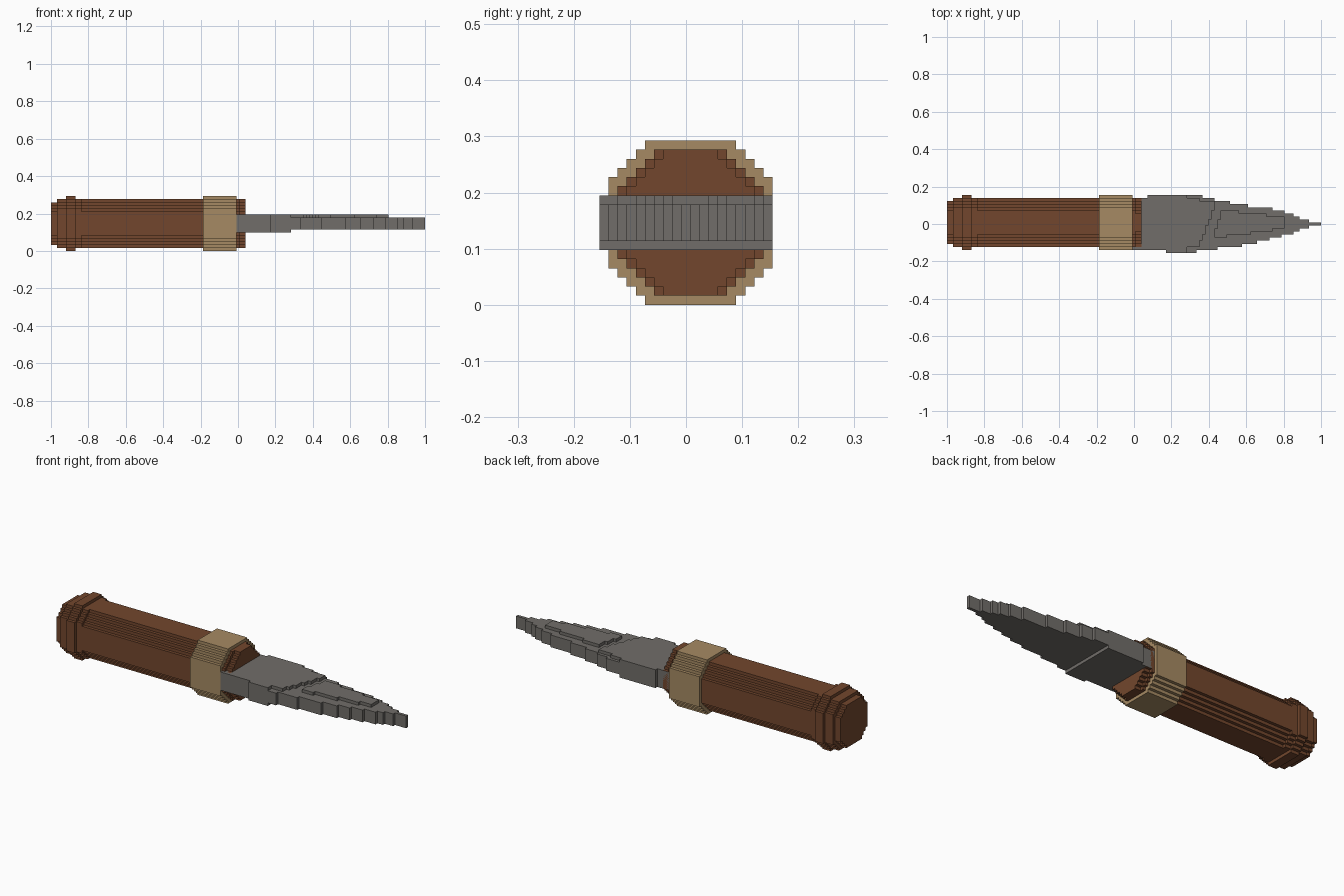
import bpy
import bmesh

V = 2 / 123          # size of one step of the stepped surfaces
MID_Y, MID_Z = 0.5, 9  # axis of the grip, in steps

default = bpy.data.objects.get("Cube")
if default:
    bpy.data.objects.remove(default, do_unlink=True)


def make_material(name, rgb):
    mat = bpy.data.materials.new(name)
    mat.use_nodes = True
    mat.diffuse_color = (*rgb, 1)
    bsdf = next(n for n in mat.node_tree.nodes if n.type == 'BSDF_PRINCIPLED')
    bsdf.inputs["Base Color"].default_value = (*rgb, 1)
    bsdf.inputs["Roughness"].default_value = 0.8
    return mat


wood = make_material("brown wood", (0.17, 0.062, 0.026))
brass = make_material("tan brass", (0.38, 0.255, 0.125))
steel = make_material("grey steel", (0.165, 0.155, 0.142))


def build(name, mat, prisms):
    """Each prism is (bottom ring, top ring) of matching points, in steps."""
    bm = bmesh.new()
    for low, high in prisms:
        a = [bm.verts.new([c * V for c in p]) for p in low]
        b = [bm.verts.new([c * V for c in p]) for p in high]
        bm.faces.new(a[::-1])
        bm.faces.new(b)
        for i in range(len(a)):
            j = (i + 1) % len(a)
            bm.faces.new((a[i], a[j], b[j], b[i]))
    bmesh.ops.recalc_face_normals(bm, faces=bm.faces)
    mesh = bpy.data.meshes.new(name)
    bm.to_mesh(mesh)
    bm.free()
    mesh.materials.append(mat)
    obj = bpy.data.objects.new(name, mesh)
    bpy.context.collection.objects.link(obj)
    return obj


def stepped_octagon(half, flat):
    """Octagon outline whose diagonals are staircases."""
    quarter = [(flat, half)]
    for i in range(half - flat):
        quarter += [(flat + i, half - i - 1), (flat + i + 1, half - i - 1)]
    ring = []
    for _ in range(4):
        ring += quarter
        quarter = [(z, -y) for y, z in quarter]
    return ring


def bar(x0, x1, half, flat):
    """Length of stepped octagon along x."""
    ring = stepped_octagon(half, flat)
    return [[(x, y + MID_Y, z + MID_Z) for y, z in ring] for x in (x0, x1)]


def plate(outline, z0, z1):
    return [[(x, y, z) for x, y in outline] for z in (z0, z1)]


def edge(start, runs):
    """Staircase of (end x, y) runs."""
    points = []
    for end, y in runs:
        points += [(start, y), (end, y)]
        start = end
    return points


def outline(start, upper, lower):
    return edge(start, upper) + edge(start, lower)[::-1]


# Grip: pommel, shaft and front collar
build("pommel", wood, [bar(-61.5, -59.5, 7, 4), bar(-59.5, -56.5, 8, 5),
                       bar(-56.5, -53.5, 9, 5), bar(-53.5, -51.5, 8, 5)])
build("grip", wood, [bar(-51.5, -11.5, 8, 4)])
build("collar", wood, [bar(-0.5, 0.5, 8, 4), bar(0.5, 2.5, 8, 3)])
build("ring", brass, [bar(-11.5, -0.5, 9, 5)])

# Blade: thick heel, thin stepped point
HEEL = 17.5
heel = outline(-0.5, [(4.5, 8.5), (HEEL, 9.5)], [(10.5, -8.5), (HEEL, -9.5)])
upper_ends = [22.5, 26.5, 31.5, 37.5, 45.5, 49.5, 52.5, 54.5, 57.5, 61.5]
lower_ends = [20.5, 27.5, 35.5, 40.5, 44.5, 48.5, 52.5, 54.5, 57.5, 61.5]
point = outline(HEEL,
                [(x, 9.5 - i) for i, x in enumerate(upper_ends)],
                [(x, i - 9.5) for i, x in enumerate(lower_ends)])
build("blade_heel", steel, [plate(heel, 6, 12)])
build("blade_point", steel, [plate(point, 7, 11)])

# Raised flakes on the upper face
shoulder = [(HEEL, 8.5), (21.5, 8.5), (21.5, 7.5), (26.5, 7.5), (26.5, 4.5),
            (25.5, 4.5), (25.5, 1.5), (24.5, 1.5), (24.5, -0.5),
            (23.5, -0.5), (23.5, -3.5), (22.5, -3.5), (22.5, -5.5),
            (21.5, -5.5), (21.5, -7.5), (HEEL, -7.5)]
ridge = [(28.5, 4.5), (34.5, 4.5), (34.5, 3.5), (43.5, 3.5), (43.5, 2.5),
         (49.5, 2.5), (49.5, -1.5), (45.5, -1.5), (45.5, -2.5),
         (38.5, -2.5), (38.5, -3.5), (30.5, -3.5), (30.5, -4.5),
         (26.5, -4.5), (26.5, -1.5), (27.5, -1.5), (27.5, 1.5), (28.5, 1.5)]
build("blade_shoulder", steel, [plate(shoulder, 11, 12)])
build("blade_ridge", steel, [plate(ridge, 11, 12)])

========================================

:: Brief ::
Reproduce exactly the lines from the beginning of the material down to the line containing "obj = bpy.data.objects.new(name, mesh)", both ends included, but not the pictures or anything after.

:: Task answer ::
import bpy
import bmesh

V = 2 / 123          # size of one step of the stepped surfaces
MID_Y, MID_Z = 0.5, 9  # axis of the grip, in steps

default = bpy.data.objects.get("Cube")
if default:
    bpy.data.objects.remove(default, do_unlink=True)


def make_material(name, rgb):
    mat = bpy.data.materials.new(name)
    mat.use_nodes = True
    mat.diffuse_color = (*rgb, 1)
    bsdf = next(n for n in mat.node_tree.nodes if n.type == 'BSDF_PRINCIPLED')
    bsdf.inputs["Base Color"].default_value = (*rgb, 1)
    bsdf.inputs["Roughness"].default_value = 0.8
    return mat


wood = make_material("brown wood", (0.17, 0.062, 0.026))
brass = make_material("tan brass", (0.38, 0.255, 0.125))
steel = make_material("grey steel", (0.165, 0.155, 0.142))


def build(name, mat, prisms):
    """Each prism is (bottom ring, top ring) of matching points, in steps."""
    bm = bmesh.new()
    for low, high in prisms:
        a = [bm.verts.new([c * V for c in p]) for p in low]
        b = [bm.verts.new([c * V for c in p]) for p in high]
        bm.faces.new(a[::-1])
        bm.faces.new(b)
        for i in range(len(a)):
            j = (i + 1) % len(a)
            bm.faces.new((a[i], a[j], b[j], b[i]))
    bmesh.ops.recalc_face_normals(bm, faces=bm.faces)
    mesh = bpy.data.meshes.new(name)
    bm.to_mesh(mesh)
    bm.free()
    mesh.materials.append(mat)
    obj = bpy.data.objects.new(name, mesh)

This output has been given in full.